The primary issue is that "training" sucks as a game design. Send someone off, pay a bunch of money, they come back a first level. It's the equivalent of going to the market and buying a first level character.
So I've been trying to think of some way to make training a part of the actual game, where actual stakes are at play. I think I have a wisp of an idea.
Here is an example of the ongoing experience the party is earning as of round 3 in my Juvenis game:
|If you're not familiar with my experience system,|
Take note of the follower, Bergthora. Her share of the bonus x.p. is only 1/8th share. I began that policy years ago, to undermine the amount of experience that followers were stealing from the party. If she were getting an equal share to everyone else, that would seriously undermine the party's gains in the long run. Besides, she isn't a leveled character. She's the equivalent to a man-at-arms in most games: zero-level, some combat training. (I don't use "zero-level" as a designation, but that isn't important right now).
But why 0.125? Why not 0.1 or 0.15? No reason. Henchmen get 0.5 of the bonus, to underscore that they are auxiliaries and not making their own decisions. A henchman's hench would get 0.25, while a henchman's henchman's hench would get 0.125. These were starting to appear in my game, when my big party would get their whole team together, so the followers got rated at the same rate as a third-tier henchman.
Technically, at least partly, they are persons in their own right, not fanatical followers of players. If a leveled character, they'd BE the same as a player, at least in theory. So how to justify 0.125?
Suppose that number is indicative of training. Suppose that a green follower is seen as relying very heavily on the commander, and therefore their own bonus experience is negligible ~ they're just following orders. But we could make it that as the greenhorn gained experience, their share of the bonus experience would increase.
We could, for example, start with a share of 0.1 ~ and then, as their experience went up in 100 x.p. increments, the share of the bonus x.p. would also rise, by 0.1. A follower with 100 x.p. would gain 0.2 shares of the bonus. 200 x.p. would equal 0.3 shares, 300 x.p. would equal 0.4 shares and 400 x.p. would equal 0.5 shares.
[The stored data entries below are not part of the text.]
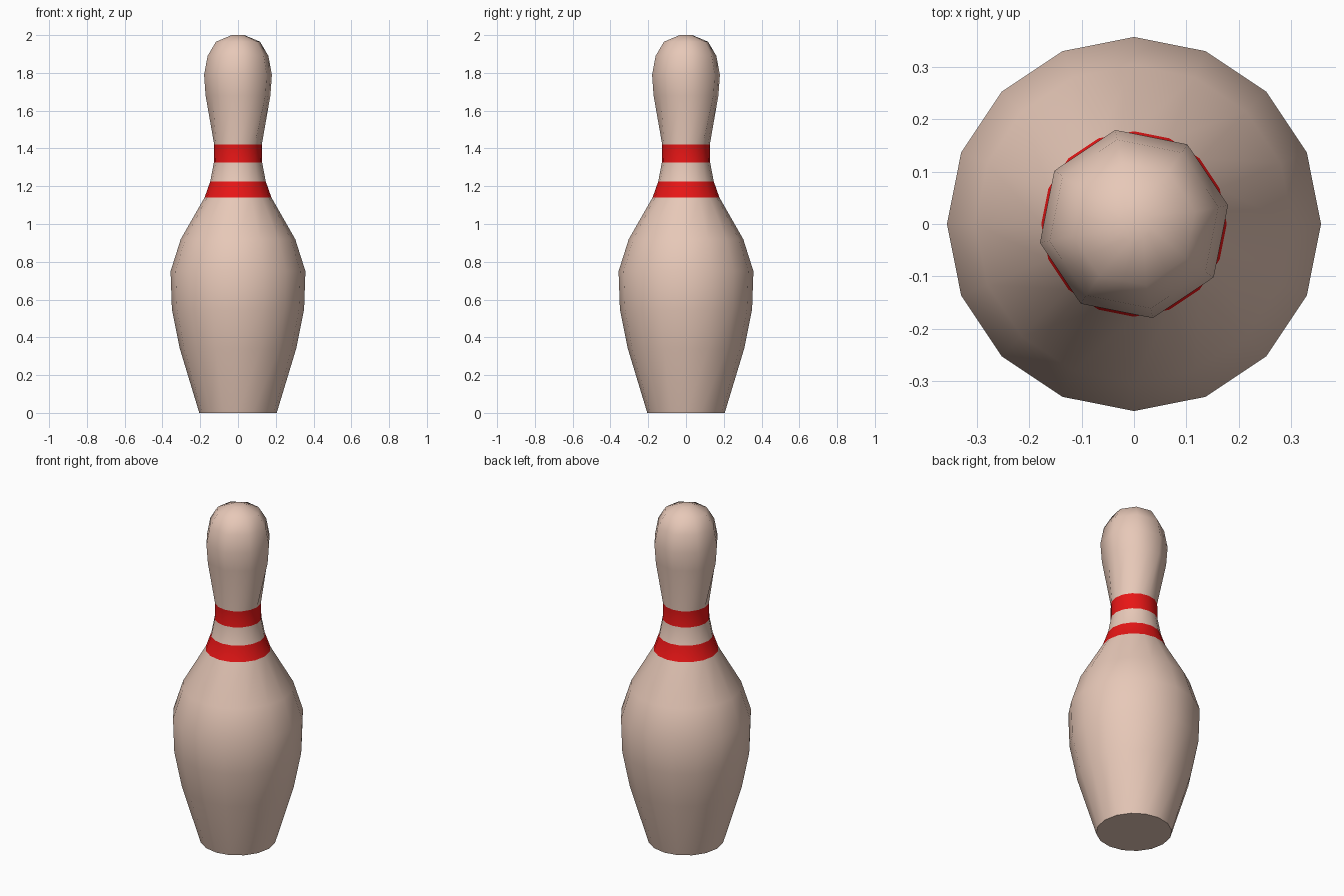
import bpy, bmesh, math

if "Cube" in bpy.data.objects:
    bpy.data.objects.remove(bpy.data.objects["Cube"])

SIDES = 16

def material(name, rgb):
    m = bpy.data.materials.new(name)
    m.diffuse_color = (*rgb, 1.0)
    m.use_nodes = True
    m.node_tree.nodes["Principled BSDF"].inputs["Base Color"].default_value = m.diffuse_color
    return m

# Profile from base to crown: (radius, height, is_head)
profile = [
    (0.205, 0.00, False), (0.308, 0.34, False), (0.350, 0.55, False),
    (0.357, 0.75, False), (0.303, 0.92, False), (0.177, 1.14, False),
    (0.147, 1.225, False), (0.128, 1.325, False), (0.126, 1.42, False),
    (0.175, 1.68, True), (0.183, 1.79, True), (0.164, 1.89, True),
    (0.119, 1.965, True), (0.034, 2.00, True),
]
stripes = [(1.14, 1.225), (1.325, 1.42)]

bm = bmesh.new()

def ring(radius, z, head):
    # The head is eight-sided and turned slightly; spare points sit mid-edge
    verts = []
    for i in range(SIDES):
        a = 2 * math.pi * i / SIDES
        r = radius
        if head:
            a += math.pi / SIDES
            r *= math.cos(math.pi / 8) if i % 2 else 1.0
        verts.append(bm.verts.new((r * math.cos(a), r * math.sin(a), z)))
    return verts

# Body, neck and head as stacked rings
rings = [ring(*p) for p in profile]
for low, high in zip(rings, rings[1:]):
    for i in range(SIDES):
        j = (i + 1) % SIDES
        bm.faces.new((low[i], low[j], high[j], high[i]))

# Flat base and crown
bm.faces.new(rings[0][::-1])
bm.faces.new(rings[-1])

# Red neck bands chosen by height
for f in bm.faces:
    z = f.calc_center_median().z
    f.material_index = int(any(a < z < b for a, b in stripes))

mesh = bpy.data.meshes.new("bowling_pin")
bm.to_mesh(mesh)
bm.free()
mesh.materials.append(material("warm cream", (0.80, 0.58, 0.48)))
mesh.materials.append(material("red", (0.80, 0.008, 0.008)))

pin = bpy.data.objects.new("bowling_pin", mesh)
bpy.context.collection.objects.link(pin)
bpy.context.view_layer.objects.active = pin
pin.select_set(True)
bpy.ops.object.shade_smooth_by_angle(angle=math.radians(55))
Now I have another idea brewing in the background and I am getting to it. Suppose we made a ceiling of 400 x.p. Bergthora in the example still wouldn't be considered a level at 400 x.p. but she would have to fight a lot to accumulate that much. She also wouldn't increase her combat skill in the least, but a 1st level fighter doesn't do that either until accumulating 2,000 experience. 400 is negligible.
Just suppose, however, that with Bergthora there was a fighter with instruction for a sage skill (I'm linking a rough page from the wiki but I'm only spitballing here anyway). That fighter, working with Bergthora, while fighting together in actual combat (not training), would be training Bergthora. The difference would be that the instructor would let her increase her ceiling from 400 x.p. to 1200 x.p. Now, each 100 x.p. would only raise her bonus by 0.05 . . . but with the instructor's help, shouting at her during battles, preparing her each day, discussing what went wrong with her swing in each encounter, Bergthora would start to gain weapon proficiencies, sage abilities and hit points, bringing her up to the level of a 1st level fighter.
Once she had gained 1,200 x.p. (remembering that she needs to do this in the presence of an instructor), she would BECOME a 1st level fighter, with all the skills having been gained.
The D&D equivalent of "boot camp," therefore, is to make Bergthora combat trained and able to swing a weapon. The non-level, zero-experience grunt. She gains 400 x.p. and she's experienced, but not trained. But if she fights continuously with a sergeant at her elbow, she builds up a field ranking that puts her in the level-track. Those who don't survive, or drop out, remain combat-trained; but it takes an instructor to get to first level.
That helps get rid of a lot of the experience I posited with this post. Most troops, even combat-experienced troops like Bergthora, top out a 400 x.p. and can't get more unless there is an instructor. And instructors are rare.
There's work left to be done here, but I think that is a genuine idea.